(Record set)

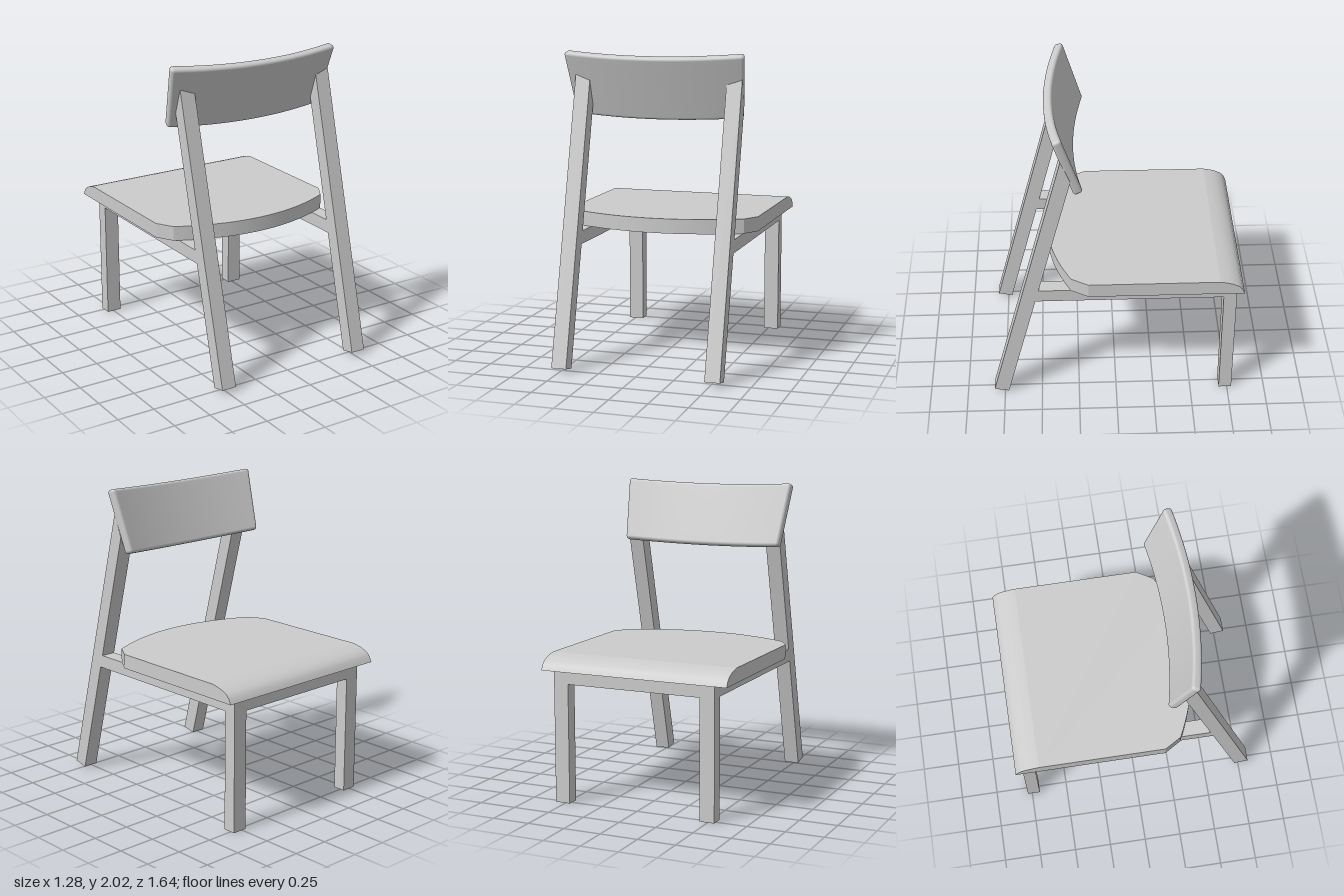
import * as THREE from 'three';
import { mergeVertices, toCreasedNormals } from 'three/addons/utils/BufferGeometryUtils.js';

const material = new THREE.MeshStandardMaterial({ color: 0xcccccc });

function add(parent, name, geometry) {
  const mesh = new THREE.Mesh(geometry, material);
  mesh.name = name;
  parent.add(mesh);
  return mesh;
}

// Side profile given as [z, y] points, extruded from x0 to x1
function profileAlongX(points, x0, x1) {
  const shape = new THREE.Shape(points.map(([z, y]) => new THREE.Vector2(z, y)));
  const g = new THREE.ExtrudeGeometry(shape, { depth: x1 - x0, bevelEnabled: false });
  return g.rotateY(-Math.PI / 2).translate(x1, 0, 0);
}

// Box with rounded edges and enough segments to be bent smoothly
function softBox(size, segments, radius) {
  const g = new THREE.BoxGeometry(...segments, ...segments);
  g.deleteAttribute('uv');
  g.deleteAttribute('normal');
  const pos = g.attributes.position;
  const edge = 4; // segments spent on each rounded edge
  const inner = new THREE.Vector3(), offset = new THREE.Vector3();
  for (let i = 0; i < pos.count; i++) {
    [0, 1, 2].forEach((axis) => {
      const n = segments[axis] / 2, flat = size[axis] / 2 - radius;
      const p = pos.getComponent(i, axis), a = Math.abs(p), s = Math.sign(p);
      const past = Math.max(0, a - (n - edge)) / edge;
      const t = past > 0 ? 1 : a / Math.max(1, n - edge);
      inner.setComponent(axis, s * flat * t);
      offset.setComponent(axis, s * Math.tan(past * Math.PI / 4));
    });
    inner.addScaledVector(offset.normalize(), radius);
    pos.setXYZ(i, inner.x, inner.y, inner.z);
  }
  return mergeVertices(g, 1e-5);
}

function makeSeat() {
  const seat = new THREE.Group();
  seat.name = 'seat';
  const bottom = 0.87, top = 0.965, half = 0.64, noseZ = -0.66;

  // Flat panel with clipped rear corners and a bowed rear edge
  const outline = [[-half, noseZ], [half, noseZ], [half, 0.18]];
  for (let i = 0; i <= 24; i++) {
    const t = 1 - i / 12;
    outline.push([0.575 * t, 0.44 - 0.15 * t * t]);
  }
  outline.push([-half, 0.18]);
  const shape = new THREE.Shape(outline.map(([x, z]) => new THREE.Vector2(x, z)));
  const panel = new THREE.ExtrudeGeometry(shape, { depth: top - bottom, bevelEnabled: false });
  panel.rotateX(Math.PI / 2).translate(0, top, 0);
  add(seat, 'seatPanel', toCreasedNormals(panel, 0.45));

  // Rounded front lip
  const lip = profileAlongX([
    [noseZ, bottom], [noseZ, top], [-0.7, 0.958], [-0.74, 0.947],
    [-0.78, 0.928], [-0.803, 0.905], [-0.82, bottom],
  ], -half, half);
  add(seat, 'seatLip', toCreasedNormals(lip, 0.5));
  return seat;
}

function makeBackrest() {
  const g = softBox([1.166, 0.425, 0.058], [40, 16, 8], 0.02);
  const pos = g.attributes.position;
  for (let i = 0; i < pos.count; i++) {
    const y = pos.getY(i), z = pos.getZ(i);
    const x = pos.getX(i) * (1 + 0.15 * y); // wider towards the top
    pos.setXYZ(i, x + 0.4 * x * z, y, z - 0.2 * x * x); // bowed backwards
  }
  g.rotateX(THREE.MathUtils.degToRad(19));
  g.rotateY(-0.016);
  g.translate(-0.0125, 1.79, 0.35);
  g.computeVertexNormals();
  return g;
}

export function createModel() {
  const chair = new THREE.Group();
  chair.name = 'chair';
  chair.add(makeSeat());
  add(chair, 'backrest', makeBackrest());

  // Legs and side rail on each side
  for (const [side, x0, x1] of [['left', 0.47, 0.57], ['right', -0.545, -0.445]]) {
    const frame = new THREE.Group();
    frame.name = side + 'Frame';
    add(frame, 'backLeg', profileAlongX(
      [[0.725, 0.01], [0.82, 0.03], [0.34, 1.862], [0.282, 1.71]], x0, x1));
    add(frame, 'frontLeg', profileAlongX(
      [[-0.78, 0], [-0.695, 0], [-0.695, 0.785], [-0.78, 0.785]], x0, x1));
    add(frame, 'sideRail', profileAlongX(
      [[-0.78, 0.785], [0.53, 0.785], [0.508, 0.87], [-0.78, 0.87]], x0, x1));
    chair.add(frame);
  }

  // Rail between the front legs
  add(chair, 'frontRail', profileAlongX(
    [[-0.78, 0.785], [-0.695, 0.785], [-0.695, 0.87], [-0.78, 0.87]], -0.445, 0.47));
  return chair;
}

(End Record set)
(Record set)

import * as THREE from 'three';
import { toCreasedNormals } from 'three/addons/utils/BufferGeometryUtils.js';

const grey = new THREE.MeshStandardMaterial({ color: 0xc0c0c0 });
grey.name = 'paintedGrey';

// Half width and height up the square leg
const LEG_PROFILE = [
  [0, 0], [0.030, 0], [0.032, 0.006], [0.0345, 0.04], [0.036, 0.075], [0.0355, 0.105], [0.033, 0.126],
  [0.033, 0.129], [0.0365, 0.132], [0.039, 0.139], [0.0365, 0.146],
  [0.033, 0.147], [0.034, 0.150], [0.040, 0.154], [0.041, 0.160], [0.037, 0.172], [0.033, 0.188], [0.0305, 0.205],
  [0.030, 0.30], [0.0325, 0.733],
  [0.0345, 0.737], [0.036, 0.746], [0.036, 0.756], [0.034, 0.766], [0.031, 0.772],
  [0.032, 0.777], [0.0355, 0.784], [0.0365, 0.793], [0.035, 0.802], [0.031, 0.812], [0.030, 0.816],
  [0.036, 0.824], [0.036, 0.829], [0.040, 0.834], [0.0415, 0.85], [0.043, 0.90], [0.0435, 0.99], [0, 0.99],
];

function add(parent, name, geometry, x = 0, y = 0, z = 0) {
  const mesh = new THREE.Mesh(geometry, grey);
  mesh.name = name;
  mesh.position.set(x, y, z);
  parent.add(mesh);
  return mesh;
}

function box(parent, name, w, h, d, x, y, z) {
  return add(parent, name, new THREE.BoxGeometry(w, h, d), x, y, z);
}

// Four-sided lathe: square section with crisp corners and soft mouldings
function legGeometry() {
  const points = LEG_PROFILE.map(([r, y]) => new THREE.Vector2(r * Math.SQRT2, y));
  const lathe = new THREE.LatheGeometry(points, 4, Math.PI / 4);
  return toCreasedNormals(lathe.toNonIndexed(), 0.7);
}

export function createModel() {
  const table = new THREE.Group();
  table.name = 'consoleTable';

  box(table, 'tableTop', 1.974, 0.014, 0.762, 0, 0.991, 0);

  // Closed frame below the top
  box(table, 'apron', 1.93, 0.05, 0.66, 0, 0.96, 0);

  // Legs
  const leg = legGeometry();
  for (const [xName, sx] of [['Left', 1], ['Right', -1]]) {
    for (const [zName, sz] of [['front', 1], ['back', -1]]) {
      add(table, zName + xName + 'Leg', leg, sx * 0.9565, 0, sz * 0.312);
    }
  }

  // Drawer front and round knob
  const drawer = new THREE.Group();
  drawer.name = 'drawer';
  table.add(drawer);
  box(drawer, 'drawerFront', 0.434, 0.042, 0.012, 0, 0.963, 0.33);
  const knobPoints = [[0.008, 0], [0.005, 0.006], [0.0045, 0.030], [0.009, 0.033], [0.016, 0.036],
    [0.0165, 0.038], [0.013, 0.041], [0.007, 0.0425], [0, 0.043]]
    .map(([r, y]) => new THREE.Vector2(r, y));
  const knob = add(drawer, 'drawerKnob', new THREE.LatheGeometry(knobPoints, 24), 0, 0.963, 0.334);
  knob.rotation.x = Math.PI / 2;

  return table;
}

(End Record set)

Activity: Find the line with "const x = pos.getX(i)" in the material above. Reproduce it and each line after it up to and including the line with "chair.add(makeSeat());".

Result of this exercise:
    const x = pos.getX(i) * (1 + 0.15 * y); // wider towards the top
    pos.setXYZ(i, x + 0.4 * x * z, y, z - 0.2 * x * x); // bowed backwards
  }
  g.rotateX(THREE.MathUtils.degToRad(19));
  g.rotateY(-0.016);
  g.translate(-0.0125, 1.79, 0.35);
  g.computeVertexNormals();
  return g;
}

export function createModel() {
  const chair = new THREE.Group();
  chair.name = 'chair';
  chair.add(makeSeat());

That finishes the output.